The Sterling and Francine Clark Art Institute has set its Grand Re-opening for July 4, but since last week, director Michael Conforti and his team have been showing it off to the press, officials of other museums, donors and other powers-that-be. I was there last Friday afternoon, with much of the other press (but I did not stay for the evening festivities or for the Saturday events).
The project started with a master plan in 2001, and involved other openings and changes over the years — which I am not going to relate here. At the moment, the Clark is unveiling its new visitors center, special exhibition galleries, renovation of the original museum building and reinstallation of its permanent collection, a lot of landscaping and more. Tadao Ando was architect of the new building, which beautifully attaches to the original museum, where Annabelle Selldorf did the honors renovating the old museum. Some work, on the Manton Research Center, which used to hold the special exhibition galleries, remains to be completed. You can find out details on the architecture initiatives here.
Interestingly, most of the pictures I’ve seen are of this view, which is of the new Visitor Center across the new reflecting pool. The old museum is off to the right.
I’m going to give the Clark an A, but not an A-plus. Both Ando and Selldorf did marvelous jobs. The lower-level and ground floor galleries (now filled with “Cast for Eternity” (a show of Chinese bronzes) in the new building are wonderful, and flexible, and the public spaces — cafe, museum store, information areas are all beautiful, functional and mostly welcoming. One slight misfire: the “living room” area joining the old and the new has a cold feel to me — very gray in all aspects (see below) — but I am not sure how I’d warm it up.

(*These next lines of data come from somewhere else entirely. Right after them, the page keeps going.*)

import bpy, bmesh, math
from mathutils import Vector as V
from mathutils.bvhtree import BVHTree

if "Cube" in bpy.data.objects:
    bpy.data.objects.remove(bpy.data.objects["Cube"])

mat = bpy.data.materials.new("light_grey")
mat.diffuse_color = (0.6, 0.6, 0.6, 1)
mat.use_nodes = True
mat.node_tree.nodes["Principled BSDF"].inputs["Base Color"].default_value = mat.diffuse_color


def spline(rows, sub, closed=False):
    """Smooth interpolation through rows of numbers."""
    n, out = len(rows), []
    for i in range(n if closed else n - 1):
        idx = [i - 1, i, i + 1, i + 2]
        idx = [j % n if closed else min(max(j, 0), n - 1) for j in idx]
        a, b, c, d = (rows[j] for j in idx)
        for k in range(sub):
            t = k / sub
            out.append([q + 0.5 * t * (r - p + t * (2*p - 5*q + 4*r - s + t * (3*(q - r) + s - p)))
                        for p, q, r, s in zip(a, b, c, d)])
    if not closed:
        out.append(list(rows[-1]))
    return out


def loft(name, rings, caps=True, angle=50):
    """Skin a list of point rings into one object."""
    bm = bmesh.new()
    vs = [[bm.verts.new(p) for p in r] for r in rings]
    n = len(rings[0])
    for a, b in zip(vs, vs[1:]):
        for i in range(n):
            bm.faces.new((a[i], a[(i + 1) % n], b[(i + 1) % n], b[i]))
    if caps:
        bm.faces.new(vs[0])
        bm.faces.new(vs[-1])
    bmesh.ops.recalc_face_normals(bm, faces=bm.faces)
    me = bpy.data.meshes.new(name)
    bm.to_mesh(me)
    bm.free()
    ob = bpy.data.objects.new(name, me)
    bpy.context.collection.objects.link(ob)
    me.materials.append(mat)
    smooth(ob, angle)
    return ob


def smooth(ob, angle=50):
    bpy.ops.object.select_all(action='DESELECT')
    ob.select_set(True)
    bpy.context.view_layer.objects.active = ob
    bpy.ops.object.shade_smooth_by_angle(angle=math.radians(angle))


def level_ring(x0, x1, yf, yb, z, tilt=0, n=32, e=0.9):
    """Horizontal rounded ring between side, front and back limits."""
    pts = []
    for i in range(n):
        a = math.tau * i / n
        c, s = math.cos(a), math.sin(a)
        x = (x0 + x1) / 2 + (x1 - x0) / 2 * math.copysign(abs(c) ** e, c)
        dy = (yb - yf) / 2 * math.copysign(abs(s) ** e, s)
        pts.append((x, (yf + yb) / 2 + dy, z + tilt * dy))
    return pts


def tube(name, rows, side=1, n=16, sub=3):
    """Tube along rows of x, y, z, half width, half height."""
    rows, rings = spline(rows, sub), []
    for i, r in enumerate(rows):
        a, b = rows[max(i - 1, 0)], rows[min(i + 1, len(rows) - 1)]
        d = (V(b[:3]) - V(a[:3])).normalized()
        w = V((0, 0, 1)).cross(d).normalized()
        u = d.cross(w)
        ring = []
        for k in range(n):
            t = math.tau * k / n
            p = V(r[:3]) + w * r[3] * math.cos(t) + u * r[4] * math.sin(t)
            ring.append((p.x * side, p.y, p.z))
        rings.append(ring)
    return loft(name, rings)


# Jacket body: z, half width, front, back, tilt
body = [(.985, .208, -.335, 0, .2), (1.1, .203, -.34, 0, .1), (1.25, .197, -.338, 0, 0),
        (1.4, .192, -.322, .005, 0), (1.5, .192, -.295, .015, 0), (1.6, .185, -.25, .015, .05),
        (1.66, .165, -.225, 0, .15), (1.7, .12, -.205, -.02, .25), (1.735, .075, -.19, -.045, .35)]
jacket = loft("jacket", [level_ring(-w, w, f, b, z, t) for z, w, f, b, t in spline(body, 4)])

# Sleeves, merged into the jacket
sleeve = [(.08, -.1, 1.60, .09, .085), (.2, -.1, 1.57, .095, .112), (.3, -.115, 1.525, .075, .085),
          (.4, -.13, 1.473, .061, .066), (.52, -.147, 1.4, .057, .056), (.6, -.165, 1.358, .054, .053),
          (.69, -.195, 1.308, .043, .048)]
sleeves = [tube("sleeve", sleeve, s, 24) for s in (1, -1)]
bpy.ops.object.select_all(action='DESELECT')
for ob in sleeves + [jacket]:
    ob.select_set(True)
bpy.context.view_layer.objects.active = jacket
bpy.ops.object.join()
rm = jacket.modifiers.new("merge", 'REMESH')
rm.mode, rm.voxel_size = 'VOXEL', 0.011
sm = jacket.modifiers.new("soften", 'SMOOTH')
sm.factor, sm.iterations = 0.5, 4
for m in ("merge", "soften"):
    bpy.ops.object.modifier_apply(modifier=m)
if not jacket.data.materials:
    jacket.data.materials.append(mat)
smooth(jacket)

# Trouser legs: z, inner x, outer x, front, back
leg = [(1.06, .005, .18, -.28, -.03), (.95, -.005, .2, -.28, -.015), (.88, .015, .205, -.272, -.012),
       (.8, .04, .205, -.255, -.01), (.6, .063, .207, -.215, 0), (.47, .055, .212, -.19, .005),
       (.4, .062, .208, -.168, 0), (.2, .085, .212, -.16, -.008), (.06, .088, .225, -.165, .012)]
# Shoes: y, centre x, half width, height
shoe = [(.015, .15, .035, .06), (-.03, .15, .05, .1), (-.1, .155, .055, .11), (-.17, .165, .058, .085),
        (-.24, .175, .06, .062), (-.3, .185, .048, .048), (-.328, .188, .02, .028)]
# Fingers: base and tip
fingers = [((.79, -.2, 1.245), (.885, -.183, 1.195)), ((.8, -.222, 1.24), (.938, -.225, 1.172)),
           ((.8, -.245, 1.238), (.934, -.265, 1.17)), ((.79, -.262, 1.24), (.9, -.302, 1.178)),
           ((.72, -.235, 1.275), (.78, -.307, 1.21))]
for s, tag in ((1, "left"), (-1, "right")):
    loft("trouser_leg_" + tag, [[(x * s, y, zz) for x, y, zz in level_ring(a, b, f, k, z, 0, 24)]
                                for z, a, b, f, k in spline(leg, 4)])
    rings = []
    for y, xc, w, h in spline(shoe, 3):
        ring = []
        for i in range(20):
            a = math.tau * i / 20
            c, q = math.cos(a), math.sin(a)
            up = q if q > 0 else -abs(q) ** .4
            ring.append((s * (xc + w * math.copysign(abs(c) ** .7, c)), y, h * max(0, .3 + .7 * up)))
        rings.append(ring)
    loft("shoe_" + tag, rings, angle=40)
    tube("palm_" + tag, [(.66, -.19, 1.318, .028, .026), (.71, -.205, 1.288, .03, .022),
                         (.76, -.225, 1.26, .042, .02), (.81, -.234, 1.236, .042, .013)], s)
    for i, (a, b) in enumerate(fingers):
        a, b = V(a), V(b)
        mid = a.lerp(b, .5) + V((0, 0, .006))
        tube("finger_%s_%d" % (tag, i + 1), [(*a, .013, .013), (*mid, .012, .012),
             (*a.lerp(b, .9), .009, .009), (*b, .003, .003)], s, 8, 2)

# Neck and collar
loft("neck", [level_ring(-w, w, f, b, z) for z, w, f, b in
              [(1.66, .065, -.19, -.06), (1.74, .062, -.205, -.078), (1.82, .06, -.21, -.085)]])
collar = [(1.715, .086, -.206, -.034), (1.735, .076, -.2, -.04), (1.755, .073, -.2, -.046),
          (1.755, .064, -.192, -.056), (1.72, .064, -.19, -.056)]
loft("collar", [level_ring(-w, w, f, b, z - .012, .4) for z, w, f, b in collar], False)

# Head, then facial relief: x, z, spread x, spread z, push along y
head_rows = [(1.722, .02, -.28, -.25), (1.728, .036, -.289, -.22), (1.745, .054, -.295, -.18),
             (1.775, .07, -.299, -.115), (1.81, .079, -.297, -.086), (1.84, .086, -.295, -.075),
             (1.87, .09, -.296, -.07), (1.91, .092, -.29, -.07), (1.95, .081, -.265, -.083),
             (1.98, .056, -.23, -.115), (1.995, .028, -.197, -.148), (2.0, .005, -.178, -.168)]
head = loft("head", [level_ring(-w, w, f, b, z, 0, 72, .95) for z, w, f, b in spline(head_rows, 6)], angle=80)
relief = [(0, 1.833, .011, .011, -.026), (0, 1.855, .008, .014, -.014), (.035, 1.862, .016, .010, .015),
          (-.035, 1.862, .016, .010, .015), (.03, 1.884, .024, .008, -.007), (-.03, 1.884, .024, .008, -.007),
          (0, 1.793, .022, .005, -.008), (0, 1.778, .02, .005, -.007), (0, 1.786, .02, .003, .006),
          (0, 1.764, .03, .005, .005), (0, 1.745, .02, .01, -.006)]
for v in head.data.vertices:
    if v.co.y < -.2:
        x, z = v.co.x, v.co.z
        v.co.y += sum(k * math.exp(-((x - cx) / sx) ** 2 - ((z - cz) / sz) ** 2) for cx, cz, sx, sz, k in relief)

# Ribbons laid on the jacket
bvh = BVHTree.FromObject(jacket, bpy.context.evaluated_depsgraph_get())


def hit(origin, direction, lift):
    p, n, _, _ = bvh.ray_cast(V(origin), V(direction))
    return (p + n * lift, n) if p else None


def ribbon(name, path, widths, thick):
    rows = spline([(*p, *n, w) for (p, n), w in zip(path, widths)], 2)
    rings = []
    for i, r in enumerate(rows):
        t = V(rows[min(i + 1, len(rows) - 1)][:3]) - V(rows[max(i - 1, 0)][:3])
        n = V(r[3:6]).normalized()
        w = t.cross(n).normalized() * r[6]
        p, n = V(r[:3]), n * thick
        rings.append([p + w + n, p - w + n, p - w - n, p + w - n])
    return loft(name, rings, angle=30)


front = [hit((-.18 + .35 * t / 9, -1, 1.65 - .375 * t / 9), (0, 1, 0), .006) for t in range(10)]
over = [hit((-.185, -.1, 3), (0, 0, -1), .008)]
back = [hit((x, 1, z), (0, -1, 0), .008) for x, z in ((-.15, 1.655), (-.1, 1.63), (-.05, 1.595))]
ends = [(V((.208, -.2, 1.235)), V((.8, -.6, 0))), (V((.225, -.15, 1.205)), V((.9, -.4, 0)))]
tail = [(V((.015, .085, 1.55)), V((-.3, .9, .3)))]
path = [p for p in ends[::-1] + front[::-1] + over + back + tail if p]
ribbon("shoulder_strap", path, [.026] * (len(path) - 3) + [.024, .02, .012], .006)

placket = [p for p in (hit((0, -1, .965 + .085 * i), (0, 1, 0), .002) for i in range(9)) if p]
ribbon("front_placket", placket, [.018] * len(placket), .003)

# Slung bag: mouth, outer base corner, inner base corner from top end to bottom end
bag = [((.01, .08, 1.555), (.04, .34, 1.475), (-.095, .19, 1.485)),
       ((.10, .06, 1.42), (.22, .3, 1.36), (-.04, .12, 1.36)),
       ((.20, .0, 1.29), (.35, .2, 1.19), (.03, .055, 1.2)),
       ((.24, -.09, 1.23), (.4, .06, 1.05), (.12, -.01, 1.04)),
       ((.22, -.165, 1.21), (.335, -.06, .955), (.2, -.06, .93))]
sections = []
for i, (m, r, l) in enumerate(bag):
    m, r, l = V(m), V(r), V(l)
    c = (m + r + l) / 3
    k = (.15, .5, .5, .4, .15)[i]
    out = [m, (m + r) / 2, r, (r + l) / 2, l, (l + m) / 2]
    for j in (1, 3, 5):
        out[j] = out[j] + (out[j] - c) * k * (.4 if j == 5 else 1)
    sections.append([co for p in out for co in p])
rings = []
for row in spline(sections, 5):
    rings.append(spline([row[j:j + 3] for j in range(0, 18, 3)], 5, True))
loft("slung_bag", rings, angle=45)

Selldorf made the old building better, turning long corridors filled with art into a series of real, nicely-sized and proportioned galleries filled with art. More art is out, including some loans. Someone said the galleries look the same, only better, and that’s about right. I love that the first gallery visitors is is filled with paintings by Winslow Homer — they stare right at West Point, Prout’s Neck, which is hung in the center of the facing wall. In the last iteration, the first painting visitors saw in the permanent collection was John Singer Sargent’s Fumée d’ambre gris (Smoke of Ambergris), which is now in the Academic Gallery (at right).
Plus, the groupings, juxtapositions, revealing viewpoints and dialogues among the paintings make for an excellent hanging (e.g., see the photo below, which I have over-exposed to show how the Renoir nude and the Bougereau nude can be seen and compared from across the gallery).
So what’s wrong? While I was talking with Conforti — who is to be congratulated for his vision — he did say one thing that bothered me. That was, the Clark is now a community center, and if people want to come and use the grounds, eat at the cafe, play with the waterfall, shop in the store, etc., that was fine with him. Well, to me, that depends. People have always walked the grounds of the Clark, and that’s fine with me too. But if they are coming to the “museum,” they ought to see some art, no?
I proposed the addition of one outdoor sculpture, and Conforti conceded that they’d considered it — and may yet do it. So as not to distract from the emphasis on nature at the Clark, I suggested a Roxy Paine. Conforti was right to say that too many other museums have placed a Paine on their grounds. Rather, he considered a bronze tree by Giuseppi Penone, which would be fine by me. James Turrell is also going to visit, and may do a skyspace, and Janet Cardiff was there Friday to scout out a possible sound installation.
But there are plenty of other options. I just want visitors who don’t go into the galleries to know that they are at a museum. Always, the art comes first, then the other things.
For those who want more information, here is the Clark Expansion Fact Sheet. And I’ve posted a few more of my photos from Friday below (from my iPhone, so not always the best quality).
Photo Credits: © Judith H. Dobrzynski